SOME TRIED-AND-TRUE DAYLILY VARIETIES
“Palace Guard” is my all-time favorite red Daylily. It is a “hot” red color with a yellow throat. The shape of the bloom can only be described as elegant, like an old fashioned wine glass, but with curly petal tips. I used to have it growing in my flower border, but transplanted it right under my kitchen window so I can enjoy it more thoroughly. There is no scent. For some reason, this variety is becoming harder and harder to find. I think it deserves a resurgence. “Palace Guard” blooms early and is said to be a re-bloomer, although it has never done that in my garden. It is a Tetraploid.
“Heron” is my favorite pink Daylily. It blooms at the same time as “Palace Guard,” but far outdistances it in sheer number of flowers. It has a yellow center and cream-colored mid-ribs. This plant is a Diploid, so I would not be able to cross-pollinate it with “Palace Guard,” or I would certainly try.
“Fooled Me” Daylily was an impulse buy. So often, the color of flowers is manipulated in garden catalogs, and you can’t be 1oo% certain of what you’re getting till it blooms. It covers itself with bright golden yellow flowers with a large, deep magenta “stain” in the center. I mourn when the last flower has bloomed. It is an early-blooming, heavy flowering Tetraploid.
I have all three of these flowers planted together, and the combination of colors is striking.
TWO MORE VARIETIES THAT BELONG TOGETHER!
“Rooten Tooten Red” is my neighbor’s favorite red. It has a green center, and is unscented. This Mid-Season Tetraploid blooms pretty heavily while in flower.
“Fragrant Bouquet” is a very delicate flower with a fantastic citrusy scent that makes me stop and smell them each time I pass. This Tetraploid Daylily is cream washed with bright lemon yellow. The petals are extremely ruffled. I really treasure mine, and love having it planted near “Rooten Tooten Red” Daylily. Some plants were just made for each other!
Yellow, pink, orange, purple, red – – – no matter the color, they always seem to go well together. I rather like colors that push, shove, and elbow each other for attention. The one color that has not yet been developed in Daylilies is blue, but not for want of trying. Hybridizers have been at it for years, and the plant that comes the closest is called the “Prairie Blue Eyes” Daylily.

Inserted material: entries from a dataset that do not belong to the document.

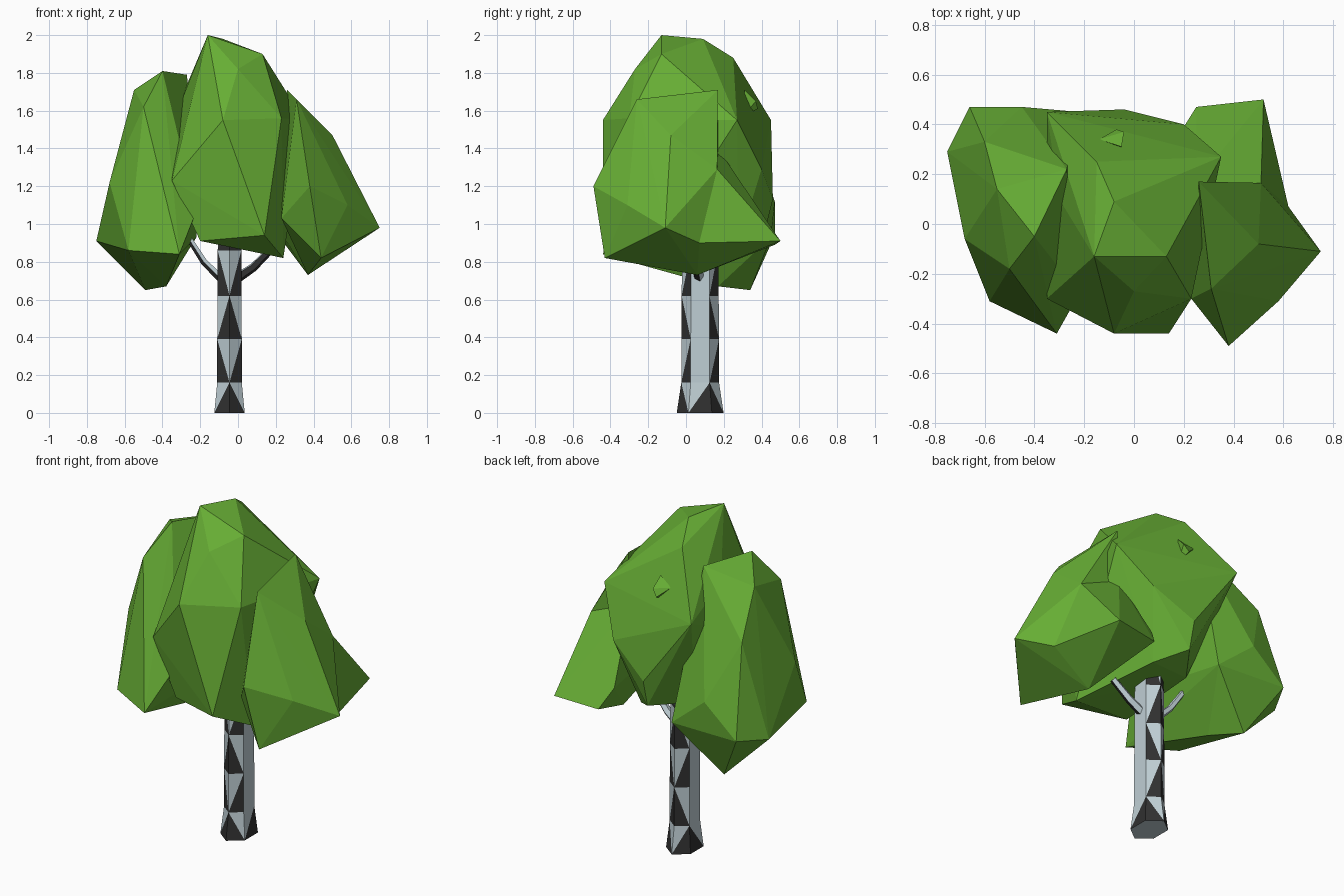
import bpy
import bmesh
import math
from mathutils import Vector

cube = bpy.data.objects.get("Cube")
if cube:
    bpy.data.objects.remove(cube, do_unlink=True)


def make_material(name, rgb):
    mat = bpy.data.materials.new(name)
    color = (*rgb, 1)
    mat.diffuse_color = color
    mat.use_nodes = True
    shader = next(n for n in mat.node_tree.nodes if n.type == 'BSDF_PRINCIPLED')
    shader.inputs["Base Color"].default_value = color
    shader.inputs["Roughness"].default_value = 0.9
    return mat


leaf_green = make_material("leaf_green", (0.135, 0.42, 0.035))
pale_bark = make_material("pale_bark", (0.52, 0.62, 0.66))
dark_bark = make_material("dark_bark", (0.03, 0.03, 0.03))


def finish(name, bm, materials):
    """Turn a bmesh into a flat shaded object."""
    bmesh.ops.recalc_face_normals(bm, faces=bm.faces[:])
    mesh = bpy.data.meshes.new(name)
    bm.to_mesh(mesh)
    bm.free()
    for mat in materials:
        mesh.materials.append(mat)
    obj = bpy.data.objects.new(name, mesh)
    bpy.context.scene.collection.objects.link(obj)
    return obj


def leaf_clump(name, corners):
    """Faceted foliage wrapped around its corner points."""
    bm = bmesh.new()
    for corner in corners:
        bm.verts.new(corner)
    result = bmesh.ops.convex_hull(bm, input=bm.verts[:], use_existing_faces=False)
    loose = {v for v in result["geom_interior"] + result["geom_unused"]
             if isinstance(v, bmesh.types.BMVert)}
    bmesh.ops.delete(bm, geom=list(loose), context='VERTS')
    return finish(name, bm, [leaf_green])


# Foliage: tall middle clump
leaf_clump("middle_foliage", [
    (-.16, -.13, 2), (-.08, .09, 1.98), (.13, -.13, 1.9), (0, -.27, 1.82),
    (-.15, .25, 1.88), (-.08, -.44, 1.55), (.23, -.3, 1.56), (.35, .27, 1.55),
    (-.35, .45, 1.55), (-.3, .1, 1.65), (-.35, -.3, 1.23), (.2, .4, 1.29),
    (-.04, .46, 1.13), (-.04, .42, .97), (.1, .28, .9), (.14, -.44, .94),
    (.24, -.2, .82), (-.2, -.3, .91), (-.2, .2, .95),
])

# Foliage: clump on the right side
leaf_clump("right_foliage", [
    (-.4, -.05, 1.81), (-.27, .22, 1.79), (-.55, .14, 1.71), (-.5, -.18, 1.62),
    (-.6, .33, 1.46), (-.68, -.06, 1.22), (-.66, .47, .94), (-.45, .47, 1.12),
    (-.75, .29, .91), (-.58, -.31, .86), (-.31, -.44, .84), (-.22, -.28, 1.07),
    (-.49, .34, .65), (-.38, .17, .67), (-.22, .45, .93),
])

# Foliage: clump on the left side, with its low rear lobe
leaf_clump("left_foliage", [
    (.26, .17, 1.71), (.31, -.26, 1.66), (.5, -.08, 1.47), (.51, .165, 1.29),
    (.38, -.49, 1.2), (.58, -.31, 1.1), (.75, -.11, .98), (.62, .07, .9),
    (.44, -.43, .82), (.37, .06, .73), (.23, -.3, 1.03), (.25, .17, 1),
])
leaf_clump("left_rear_foliage", [
    (.25, .17, 1.4), (.51, .165, 1.29), (.62, .07, .9), (.52, .5, .91),
    (.25, .47, .89), (.2, .39, 1), (.37, .06, .73), (.25, .1, 1),
])

# Small leaf tuft poking out at the back
leaf_clump("rear_leaf_tuft", [
    (-.05, .31, 1.71), (-.14, .34, 1.67), (-.04, .37, 1.65), (-.07, .38, 1.61),
    (-.06, .3, 1.57),
])


def trunk_ring(bm, height, scale):
    ring = []
    for i in range(6):
        angle = math.radians(60 * i - 30)
        ring.append(bm.verts.new((-.045 + .075 * scale * math.cos(angle),
                                  .075 + .1 * scale * math.sin(angle), height)))
    return ring


# Trunk: six sides, plain flanks, and dark triangles standing on every level
bm = bmesh.new()
levels = [(0, 1.24), (.16, 1), (.39, 1), (.62, .98), (.86, .96), (1.2, .85)]
rings = [trunk_ring(bm, *level) for level in levels]
for row, (low, high) in enumerate(zip(rings, rings[1:])):
    for i in range(6):
        j = (i + 1) % 6
        a, b, c, d = low[i], low[j], high[j], high[i]
        if i in (0, 3) and row:
            bm.faces.new((a, b, c, d))
            continue
        # The diagonal swaps from side to side and from level to level
        if (i + row) % 2:
            dark, pale = (a, b, d), (b, c, d)
        else:
            dark, pale = (a, b, c), (a, c, d)
        bm.faces.new(dark).material_index = 1
        bm.faces.new(pale)
bm.faces.new(rings[0])
bm.faces.new(rings[-1])
finish("trunk", bm, [pale_bark, dark_bark])


def branch(name, path, radius):
    """Tapered five sided limb, dark under its front."""
    bm = bmesh.new()
    points = [Vector(p) for p in path]
    turn = (points[-1] - points[0]).to_track_quat('Z', 'Y')
    rows = []
    for n, point in enumerate(points):
        size = radius * (1 - .15 * n)
        row = []
        for i in range(5):
            angle = math.tau * i / 5
            offset = Vector((math.cos(angle), math.sin(angle), 0)) * size
            row.append(bm.verts.new(point + turn @ offset))
        rows.append(row)
    for low, high in zip(rows, rows[1:]):
        for i in range(5):
            j = (i + 1) % 5
            face = bm.faces.new((low[i], low[j], high[j], high[i]))
            face.normal_update()
            face.material_index = 1 if face.normal.y < 0 and face.normal.z < .3 else 0
    bm.faces.new(rows[0])
    bm.faces.new(rows[-1])
    finish(name, bm, [pale_bark, dark_bark])


# Branches reaching into the side clumps
branch("right_branch", [(-.08, .08, .7), (-.18, .09, .8), (-.27, .11, .94)], .022)
branch("left_branch", [(-.01, .07, .71), (.08, .06, .77), (.18, .04, .87)], .028)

LATE-BLOOMING DAYLILY VARIETIES
I am trying to locate some very late-blooming varieties. In late Summer and all during the Fall, my garden really looks tired. I love annual plants such as geraniums, petunias, and impatiens plants, but perennials that keep coming back year after year are so much easier to live with.
Perennials stay right in the ground all Winter long, and usually don’t need mulch for protection. And next season, they produce an abundance of color that is so welcome after the long cold season from November through March.
Right now, the one I have my eye on is a Tetraploid Daylily called “Golden Tycoon.” From a distance, the color looks like a rich golden yellow. As you get closer you can see the orange shading. It blooms late in the season, long after most Daylilies are finished for the year, and the flowers are as big as your hand. It is fragrant, which is a nice bonus.
I have about 20 Daylilies up by the house in different colors, and can see that I must make room for more. They are beautiful interplanted with phlox, perennial geraniums, and nepeta.
DAYLILIES ARE EDIBLE
Daylily buds and blossoms are edible, raw or cooked. (The light colored ones, such as yellow, are the tastiest.) Unfortunately, deer appreciate them, too, and don’t seem to understand that this isn’t a buffet. They always “raid” during the night.
I use medicated body powder (like Gold Bond or other brand) to sprinkle on the flowers, buds, and foliage to keep deer from munching them. For those creatures that are especially persistent, I pry the powder container open and add lots of hot chili powder and garlic powder to it.
This usually works. Usually!
HAPPY PLANTING! Susan